Oceansat 2 [ISRO]
The ISRO (Indian Space Research Organization) spacecraft Oceansat-2 is envisaged to
provide service continuity for the operational users of OCM (Ocean Color Monitor) data as
well as to enhance the application potential in other areas. The main objectives of
Oceansat-2 are to study surface winds and ocean surface strata, observation of chlorophyll
concentrations, monitoring of phytoplankton blooms, study of atmospheric aerosols and
suspended sediments in the water.
Following instruments are on board:
- OCM (Ocean Color Monitor), an improved version of the one flown on Oceansat-1. OCM is a

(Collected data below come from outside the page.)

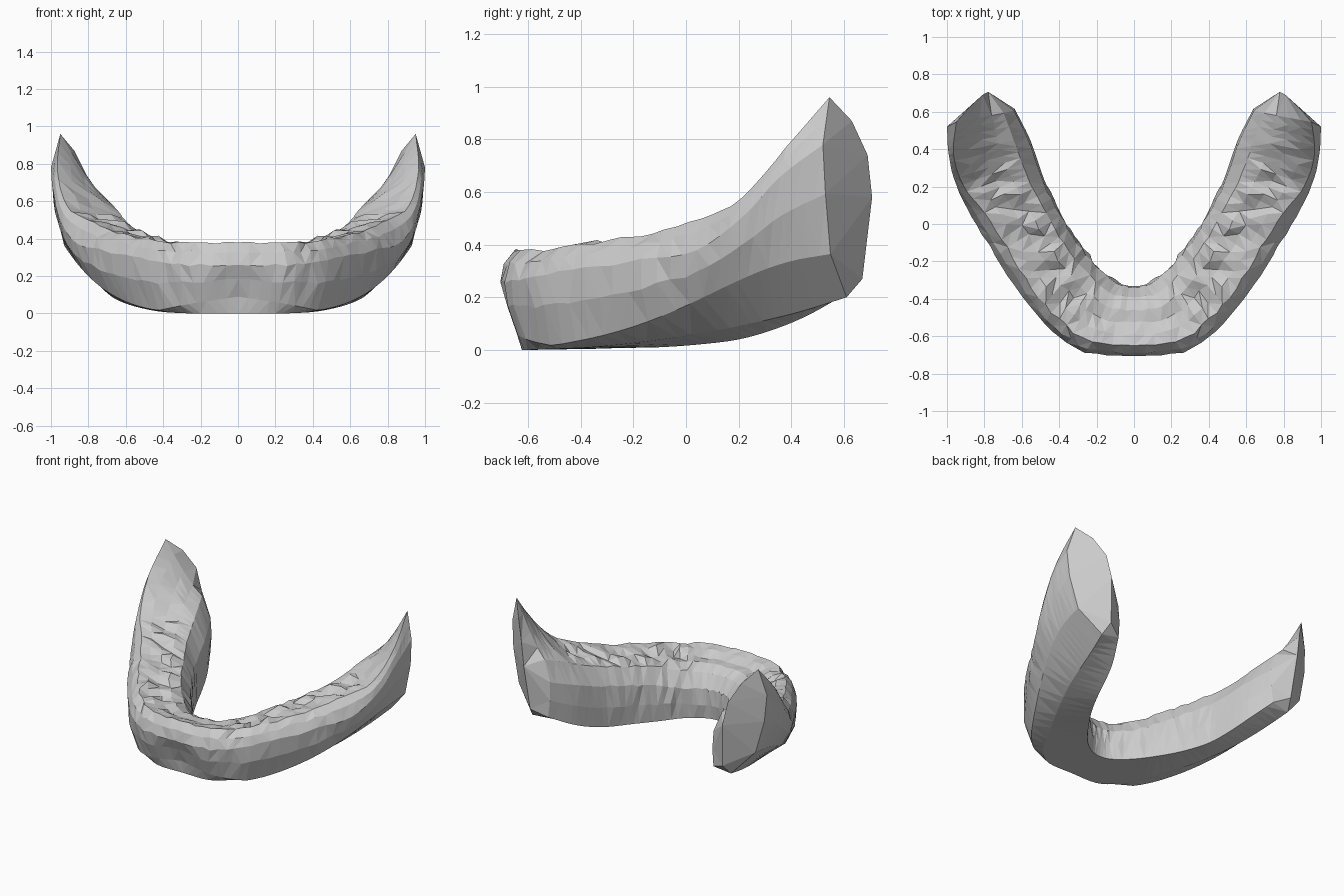
import bpy, bmesh, math, random
from mathutils import Vector as V

if "Cube" in bpy.data.objects:
    bpy.data.objects.remove(bpy.data.objects["Cube"])

random.seed(4)

# Guide rails of the right half, from the midline to the rear end
inner_bottom = [(0, -.345, .005), (.09, -.32, .005), (.19, -.24, .008), (.29, -.11, .01),
                (.39, .04, .02), (.47, .20, .04), (.52, .34, .08), (.57, .47, .135), (.65, .62, .22)]
outer_bottom = [(0, -.62, 0), (.2, -.615, 0), (.32, -.53, .003), (.43, -.34, .012),
                (.56, -.09, .04), (.65, .12, .075), (.70, .29, .11), (.74, .45, .15), (.78, .61, .20)]
outer_wall = [(0, -.705, .26), (.26, -.685, .26), (.44, -.575, .28), (.60, -.38, .31),
              (.745, -.17, .34), (.87, .04, .38), (.95, .21, .50), (.99, .36, .66), (1.0, .52, .78)]
outer_crest = [(0, -.65, .38), (.23, -.63, .375), (.40, -.51, .385), (.545, -.34, .405),
               (.68, -.13, .445), (.80, .06, .50), (.915, .21, .575), (.965, .38, .77), (.95, .545, .96)]
inner_crest = [(0, -.35, .28), (.11, -.325, .29), (.21, -.24, .30), (.32, -.11, .35),
               (.41, .04, .39), (.50, .21, .43), (.545, .34, .47), (.59, .46, .51), (.655, .60, .55)]
STEPS = 4


def spline(rail):
    """Smooth curve through a rail, symmetric at the midline."""
    p = [V(q) for q in rail]
    p = [V((-p[1].x, p[1].y, p[1].z))] + p + [2 * p[-1] - p[-2]]
    out = []
    for i in range(1, len(p) - 2):
        a, b, c, d = p[i - 1:i + 3]
        for s in range(STEPS):
            t = s / STEPS
            out.append(.5 * (2 * b + (c - a) * t + (2 * a - 5 * b + 4 * c - d) * t ** 2
                             + (3 * b - a - 3 * c + d) * t ** 3))
    return out + [p[-2]]


def cross_section(A, B, D, E, G, u, i):
    """Closed ring: base, barrel wall, biting surface, rounded inner wall."""
    # underside follows one curved sheet across the width
    side = min(1, u / .35)
    C = B.lerp(D, .15 + .53 * side)
    C.z = max(.2 * (C.x / .8) ** 4, .09 * (1 - side))
    across = (G - E)
    across.z = 0
    across.normalize()
    rear = max(0, u - .7) / .3
    # outer wall, rounded into the crest
    bulge = C.lerp(D, .55) - across * (.018 * side)
    round_out = D.lerp(E, .55) - across * (.012 * (1 - rear)) + V((0, 0, .006 * (1 - rear)))
    ring = [A, B, C, bulge, D, round_out, E]
    # biting surface with tooth impressions
    teeth = min(1, u * 3 + .2) * (1 - rear)
    for n, t in enumerate((.2, .42, .64)):
        q = E.lerp(G, t)
        q.z += (.008, 0, .02)[n] * (1 - rear)
        q.z -= .03 * rear * math.sin(math.pi * t)
        q.z += teeth * (.012 * math.cos(i * math.pi * .55 + n * 1.4) + random.uniform(-.006, .006))
        ring.append(q)
    ring.append(G.lerp(E, .14) + V((0, 0, .008 * (1 - rear))))
    ring.append(A.lerp(G, .74) + across * .012)
    ring.append(A.lerp(G, .36) + across * .014)
    # irregular facets on the cast walls
    if 0 < u < .9:
        for n in range(3, 13):
            r = .007 if u < .6 else .002
            ring[n] = ring[n] + V([random.uniform(-r, r) for _ in range(3)])
    if i == 0:
        for q in ring:
            q.x = 0
    return ring


# Half of the arch, lofted through the sections
rails = [spline(r) for r in (inner_bottom, outer_bottom, outer_wall, outer_crest, inner_crest)]
bm = bmesh.new()
count = len(rails[0])
rings = []
for i in range(count):
    sec = cross_section(*[r[i].copy() for r in rails], i / (count - 1), i)
    rings.append([bm.verts.new(q) for q in sec])
n = len(rings[0])
for a, b in zip(rings, rings[1:]):
    for j in range(n):
        k = (j + 1) % n
        if random.random() < .5:
            bm.faces.new((a[j], a[k], b[k]))
            bm.faces.new((a[j], b[k], b[j]))
        else:
            bm.faces.new((a[j], a[k], b[j]))
            bm.faces.new((a[k], b[k], b[j]))

# Rear end: two trimmed planes meeting at an upright ridge
A, B, C, CD, D, DE, E, f1, f2, f3, G, h1, h2 = rings[-1]
low, mid, upper, high = [bm.verts.new(q) for q in (
    (.755, .67, .27), (.78, .707, .58), (.81, .69, .74), (.875, .63, .87))]
for face in ((A, B, low), (B, C, low), (C, mid, low), (C, CD, mid), (CD, upper, mid),
             (CD, D, upper), (D, high, upper), (D, DE, high), (DE, E, high), (E, f1, high),
             (f1, upper, high), (f1, f2, upper), (f2, f3, upper), (f3, mid, upper),
             (f3, G, mid), (G, h1, mid), (h1, h2, mid), (h2, low, mid), (h2, A, low)):
    bm.faces.new(face)

# Mirror to the full arch
half = bm.verts[:] + bm.edges[:] + bm.faces[:]
bmesh.ops.mirror(bm, geom=half, axis='X', merge_dist=.0005)
bmesh.ops.remove_doubles(bm, verts=bm.verts[:], dist=.0005)
bmesh.ops.recalc_face_normals(bm, faces=bm.faces[:])
mesh = bpy.data.meshes.new("lower_jaw_cast")
bm.to_mesh(mesh)
bm.free()
obj = bpy.data.objects.new("lower_jaw_cast", mesh)
bpy.context.collection.objects.link(obj)
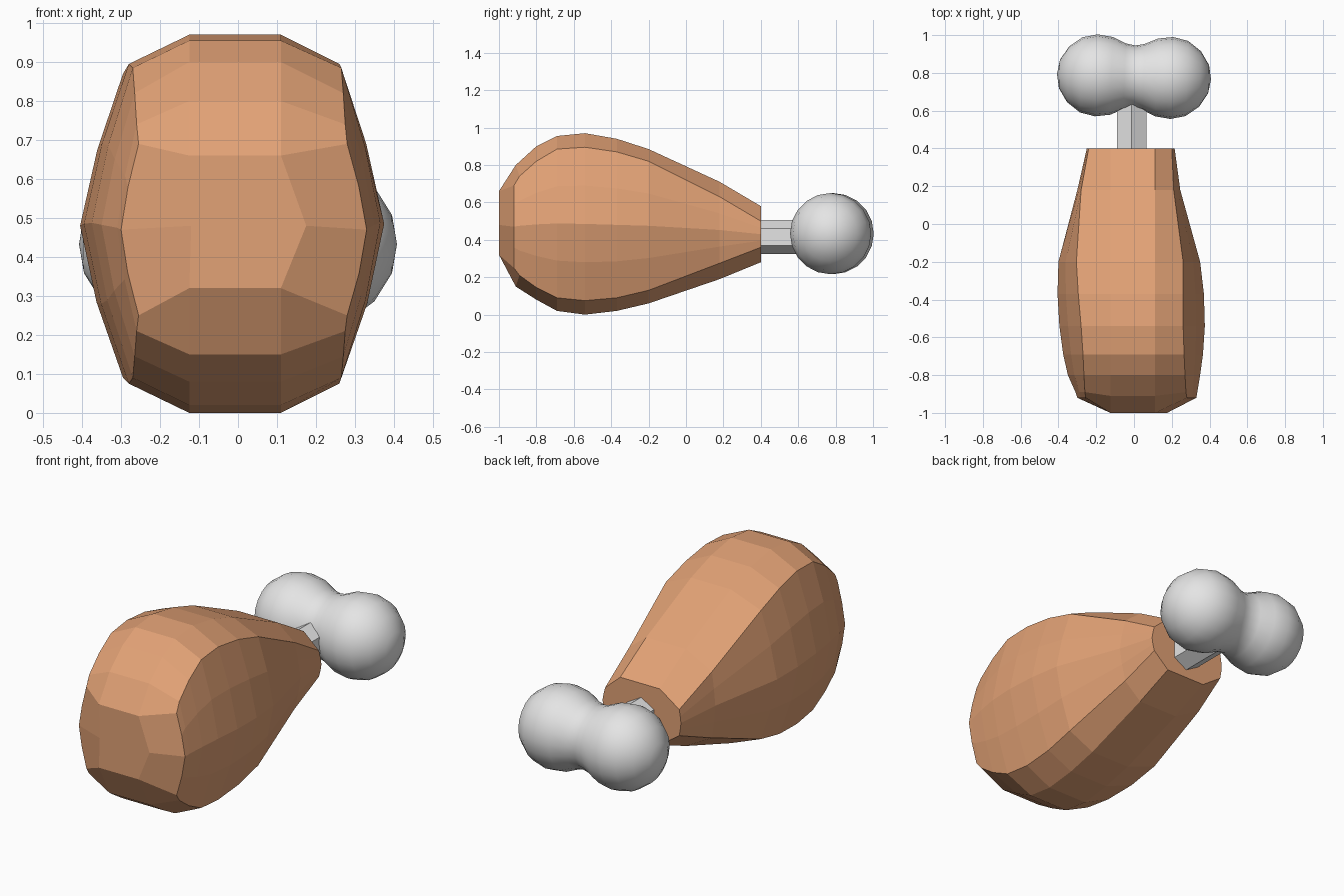
import bpy, bmesh, math

cube = bpy.data.objects.get("Cube")
if cube:
    bpy.data.objects.remove(cube)


def material(name, rgb):
    m = bpy.data.materials.new(name)
    m.use_nodes = True
    m.diffuse_color = (*rgb, 1)
    m.node_tree.nodes["Principled BSDF"].inputs["Base Color"].default_value = (*rgb, 1)
    return m


def finish(bm, name, mat, smooth=False):
    bmesh.ops.recalc_face_normals(bm, faces=bm.faces)
    for f in bm.faces:
        f.smooth = smooth
    mesh = bpy.data.meshes.new(name)
    bm.to_mesh(mesh)
    bm.free()
    mesh.materials.append(mat)
    obj = bpy.data.objects.new(name, mesh)
    bpy.context.collection.objects.link(obj)
    return obj


meat_brown = material("roasted brown", (0.76, 0.36, 0.18))
bone_white = material("bone white", (0.78, 0.78, 0.78))

# Meat: sections lofted from the rounded front to the narrow back.
# Middle strip: y, top, bottom
strip = [(-1, .66, .32), (-.91, .80, .15), (-.8, .90, .08), (-.69, .955, .02),
         (-.54, .97, 0), (-.37, .94, .02), (-.2, .885, .06), (.18, .71, .19), (.4, .58, .28)]
# Side ridge: y, top, bottom
ridge = [(-.92, .69, .25), (-.89, .74, .21), (-.8, .82, .145), (-.69, .885, .09),
         (-.54, .895, .075), (-.37, .87, .09), (-.2, .82, .13), (.18, .63, .275), (.4, .50, .36)]
# Ridge and widest x on the right and left of each section
right_x = [(-.255, -.30), (-.26, -.31), (-.265, -.35), (-.27, -.375), (-.28, -.395),
           (-.295, -.405), (-.305, -.40), (-.28, -.30), (-.24, -.25)]
left_x = [(.28, .33), (.275, .335), (.27, .35), (.265, .365), (.26, .375),
          (.26, .37), (.26, .35), (.21, .245), (.20, .215)]


def side_points(widths, edge):
    """Ridge, bulging flank and lower ridge of one section, top to bottom."""
    corner, wide = widths
    y, top, low = edge
    pts = []
    for k, bulge in enumerate((0, .6, 1, .62, 0)):
        pts.append((corner + (wide - corner) * bulge, y, top + (low - top) * k / 4))
    return pts


bm = bmesh.new()
rings = []
for mid, edge, lx, rx in zip(strip, ridge, left_x, right_x):
    y, top, low = mid
    pts = [(-.125, y, top), (.11, y, top), *side_points(lx, edge),
           (.11, y, low), (-.125, y, low), *reversed(side_points(rx, edge))]
    rings.append([bm.verts.new(p) for p in pts])
for a, b in zip(rings, rings[1:]):
    for i in range(len(a)):
        j = (i + 1) % len(a)
        bm.faces.new((a[i], a[j], b[j], b[i]))
bm.faces.new(rings[-1])

# Front closure, split along the middle
r = rings[0]
ml, mr = bm.verts.new((-.12, -1, .48)), bm.verts.new((.175, -1, .48))
for loop in ([r[0], r[1], mr, ml], [ml, mr, r[7], r[8]],
             [r[1], r[2], r[3], r[4], mr], [mr, r[4], r[5], r[6], r[7]],
             [r[0], ml, r[11], r[12], r[13]], [ml, r[8], r[9], r[10], r[11]]):
    bm.faces.new(loop)
finish(bm, "meat", meat_brown)

# Bone shaft: six-sided bar
bm = bmesh.new()
bmesh.ops.create_cone(bm, cap_ends=True, segments=6, radius1=.09, radius2=.09, depth=.46)
shaft = finish(bm, "bone_shaft", bone_white)
shaft.rotation_euler = (math.pi / 2, 0, 0)
shaft.location = (-.013, .53, .415)

# Bone knob: two-lobed profile turned around the x axis
half = [(.408, .0), (.395, .075), (.35, .147), (.28, .199), (.2, .217), (.12, .206), (.05, .175)]
profile = [(-x, rad) for x, rad in half] + [(0, .165)] + [(x, rad) for x, rad in reversed(half)]
bm = bmesh.new()
verts = [bm.verts.new((x, 0, rad)) for x, rad in profile]
edges = [bm.edges.new(pair) for pair in zip(verts, verts[1:])]
bmesh.ops.spin(bm, geom=verts + edges, cent=(0, 0, 0), axis=(1, 0, 0),
               angle=math.tau, steps=20, use_merge=False)
bmesh.ops.remove_doubles(bm, verts=bm.verts, dist=.0005)
knob = finish(bm, "bone_knob", bone_white, smooth=True)
knob.location = (0, .78, .433)
knob.rotation_euler = (0, 0, -.035)
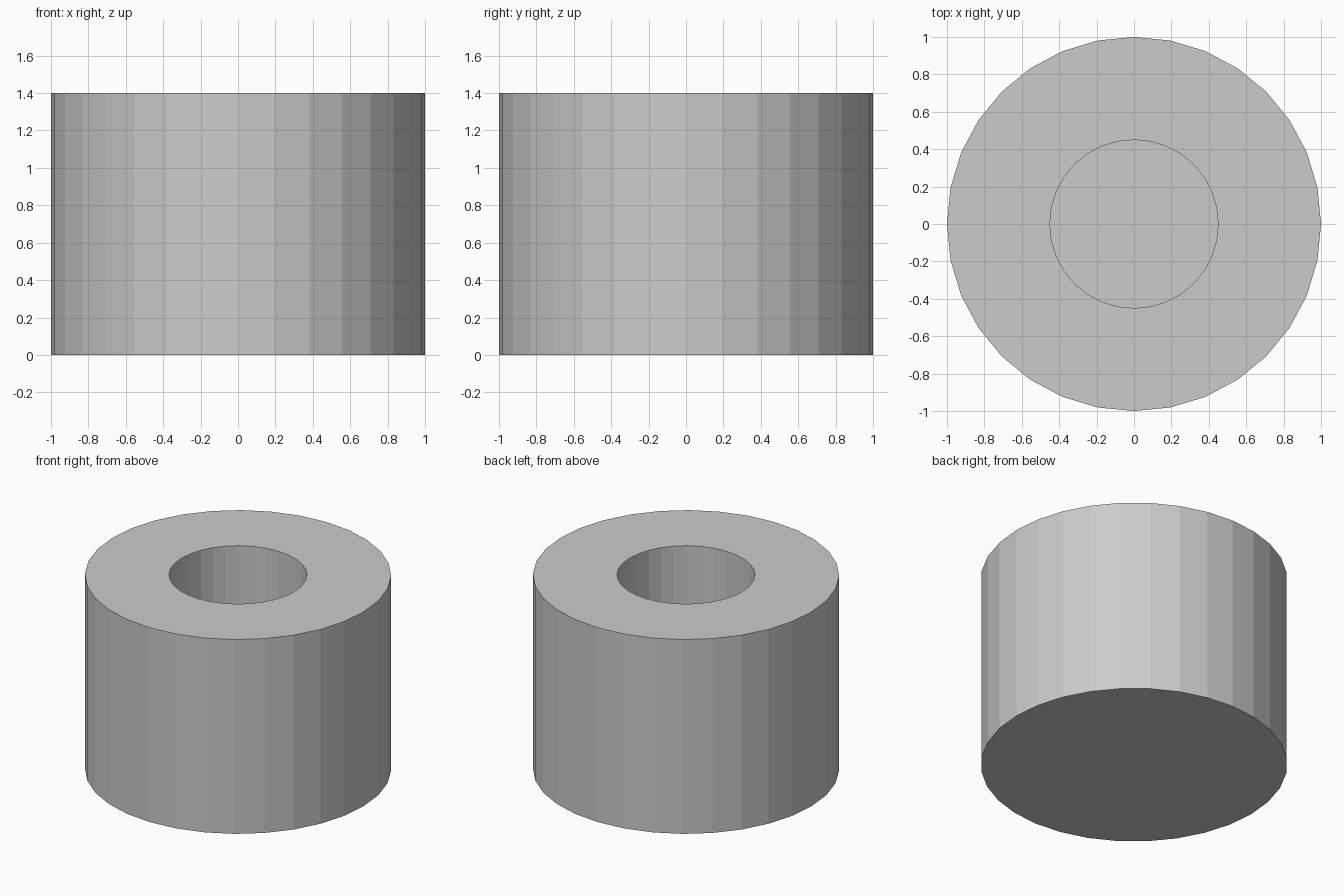
import bpy, bmesh, math

if "Cube" in bpy.data.objects:
    bpy.data.objects.remove(bpy.data.objects["Cube"])

SIDES = 32
OUTER, BORE = 1.0, 0.45
HEIGHT, FLOOR = 1.4, 0.4

bm = bmesh.new()


def ring(radius, z):
    return [bm.verts.new((radius * math.cos(2 * math.pi * i / SIDES),
                          radius * math.sin(2 * math.pi * i / SIDES), z))
            for i in range(SIDES)]


# Outer wall, flat rim and blind bore as one revolved profile
rings = [ring(r, z) for r, z in
         [(OUTER, 0), (OUTER, HEIGHT), (BORE, HEIGHT), (BORE, FLOOR)]]
for a, b in zip(rings, rings[1:]):
    for i in range(SIDES):
        j = (i + 1) % SIDES
        bm.faces.new((a[i], a[j], b[j], b[i]))

# Closed underside and bore floor
bm.faces.new(rings[0][::-1])
bm.faces.new(rings[-1])
bmesh.ops.recalc_face_normals(bm, faces=bm.faces[:])

mesh = bpy.data.meshes.new("bored_cylinder")
bm.to_mesh(mesh)
bm.free()
bpy.context.collection.objects.link(bpy.data.objects.new("bored_cylinder", mesh))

solid-state radiometer providing observations in eight spectral bands in the VNIR region.
The instrument employs pushbroom scanning technology with linear CCD detector arrays (191
6K CCD) of 6000 elements (3730 active detectors in the center are used to cover the image
field, the rest are used to correct for dark current). A swath width of 1420 km is
provided. An along-track instrument tilt capability of ±20º is provided to avoid sun
glint. OCM optics is based on one lens per band (wide angle telecentric lens design, refractive system). The ground resolution is 360 m in the along-track and 236 m in the
- SCAT (Scanning Scatterometer), an active microwave device designed and developed at
ISRO/SAC, Ahmedabad. The objective is to monitor ocean surface wind speed and directions.
The instrument is a pencil beam wind scatterometer operating at Ku-band of 13.515 GHz.
SCAT is being utilized for the estimation of the radar backscattered power and subsequent
local and global wind vector (velocity magnitude and direction) retrieval over the ocean, from the normalized radar cross-section (?o), for cell resolution grids of 25 km × 25 km
over a swath of 1400 km. The aim is to provide global ocean coverage and wind vector
retrieval with a revisit time of 2 days.
- ROSA (Radio Occultation Sounder for Atmospheric Studies), a new GPS occultation receiver
provided by ASI (Italian Space Agency). The objective is to characterize the lower
atmosphere and the ionosphere, opening the possibilities for the development of several
scientific activities exploiting these new radio occultation data sets.
A follow-on mission for the scatterometer is SCATSAT 1, which is to be launched in 2016.